Exercise input:
* * * * *

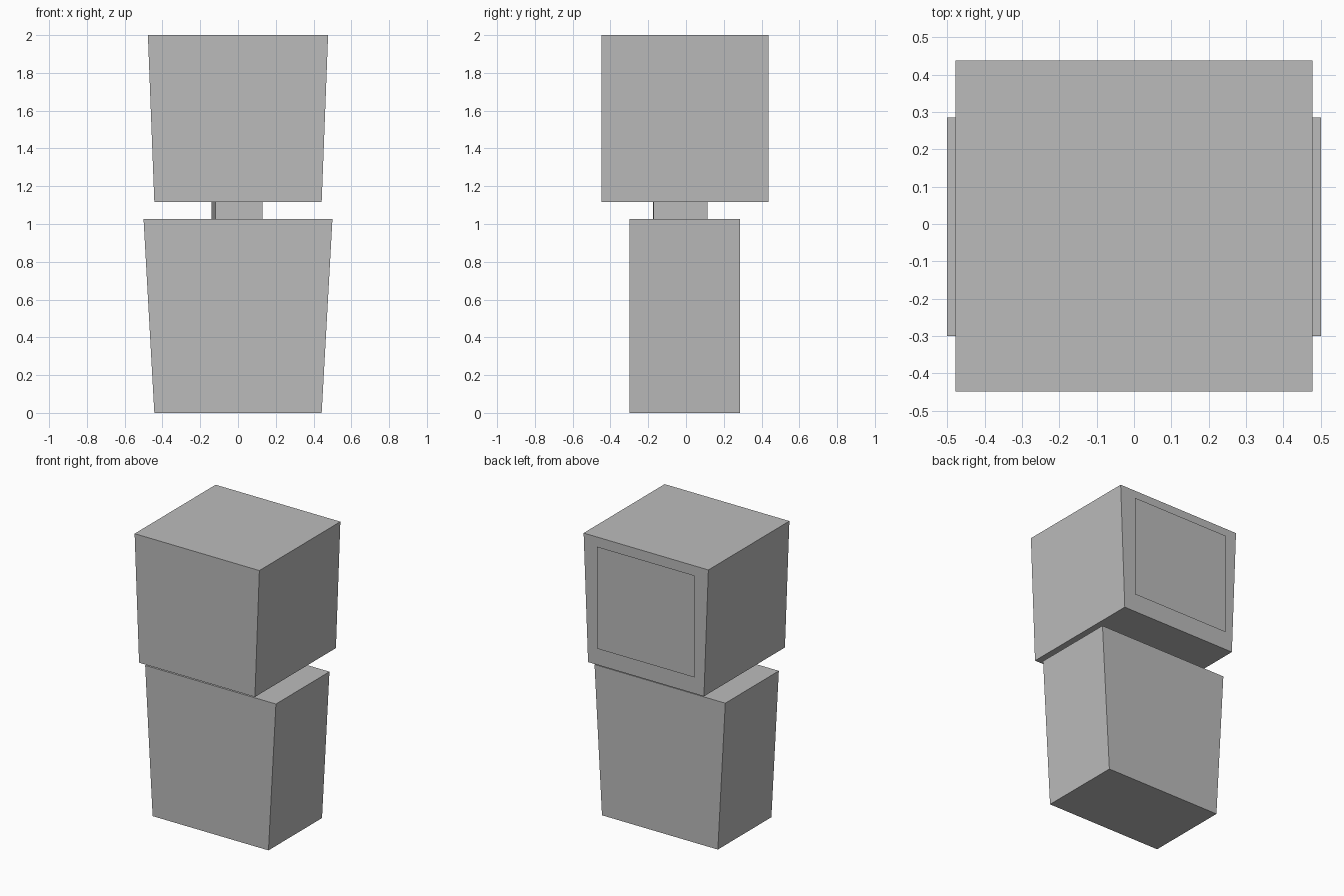
import bpy

cube = bpy.data.objects.get("Cube")
if cube:
    bpy.data.objects.remove(cube, do_unlink=True)

grey = bpy.data.materials.new("plain_grey")
grey.use_nodes = True
grey.diffuse_color = (0.5, 0.5, 0.5, 1)
grey.node_tree.nodes["Principled BSDF"].inputs["Base Color"].default_value = (0.5, 0.5, 0.5, 1)


def add_mesh(name, verts, faces):
    mesh = bpy.data.meshes.new(name)
    mesh.from_pydata(verts, [], faces)
    mesh.materials.append(grey)
    obj = bpy.data.objects.new(name, mesh)
    bpy.context.collection.objects.link(obj)
    return obj


def loft(name, lower, upper, z0, z1):
    """Closed solid between two counter-clockwise outlines."""
    n = len(lower)
    verts = [(x, y, z0) for x, y in lower] + [(x, y, z1) for x, y in upper]
    sides = [(i, (i + 1) % n, n + (i + 1) % n, n + i) for i in range(n)]
    caps = [tuple(reversed(range(n))), tuple(range(n, 2 * n))]
    return add_mesh(name, verts, sides + caps)


def rect(half_x, front, back):
    return [(-half_x, front), (half_x, front), (half_x, back), (-half_x, back)]


# Torso, wider at the shoulders
loft("torso", rect(0.443, -0.30, 0.285), rect(0.5, -0.30, 0.285), 0, 1.027)

# Neck with a slightly slanted right side
neck = [(-0.12, -0.175), (0.13, -0.172), (0.13, 0.113), (-0.14, 0.113)]
loft("neck", neck, neck, 1.027, 1.117)

# Head, wider at the top
loft("head", rect(0.443, -0.448, 0.437), rect(0.477, -0.448, 0.437), 1.117, 2)

# Thin sheet just behind the head
left, right, low, high, y = 0.367, -0.379, 1.235, 1.94, 0.448
add_mesh("head_back_panel",
         [(left, y, low), (right, y, low), (right, y, high), (left, y, high)],
         [(0, 1, 2, 3)])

* * * * *

Every record above must be copied exactly, and no picture may appear in the copy.

Response area:
import bpy

cube = bpy.data.objects.get("Cube")
if cube:
    bpy.data.objects.remove(cube, do_unlink=True)

grey = bpy.data.materials.new("plain_grey")
grey.use_nodes = True
grey.diffuse_color = (0.5, 0.5, 0.5, 1)
grey.node_tree.nodes["Principled BSDF"].inputs["Base Color"].default_value = (0.5, 0.5, 0.5, 1)


def add_mesh(name, verts, faces):
    mesh = bpy.data.meshes.new(name)
    mesh.from_pydata(verts, [], faces)
    mesh.materials.append(grey)
    obj = bpy.data.objects.new(name, mesh)
    bpy.context.collection.objects.link(obj)
    return obj


def loft(name, lower, upper, z0, z1):
    """Closed solid between two counter-clockwise outlines."""
    n = len(lower)
    verts = [(x, y, z0) for x, y in lower] + [(x, y, z1) for x, y in upper]
    sides = [(i, (i + 1) % n, n + (i + 1) % n, n + i) for i in range(n)]
    caps = [tuple(reversed(range(n))), tuple(range(n, 2 * n))]
    return add_mesh(name, verts, sides + caps)


def rect(half_x, front, back):
    return [(-half_x, front), (half_x, front), (half_x, back), (-half_x, back)]


# Torso, wider at the shoulders
loft("torso", rect(0.443, -0.30, 0.285), rect(0.5, -0.30, 0.285), 0, 1.027)

# Neck with a slightly slanted right side
neck = [(-0.12, -0.175), (0.13, -0.172), (0.13, 0.113), (-0.14, 0.113)]
loft("neck", neck, neck, 1.027, 1.117)

# Head, wider at the top
loft("head", rect(0.443, -0.448, 0.437), rect(0.477, -0.448, 0.437), 1.117, 2)

# Thin sheet just behind the head
left, right, low, high, y = 0.367, -0.379, 1.235, 1.94, 0.448
add_mesh("head_back_panel",
         [(left, y, low), (right, y, low), (right, y, high), (left, y, high)],
         [(0, 1, 2, 3)])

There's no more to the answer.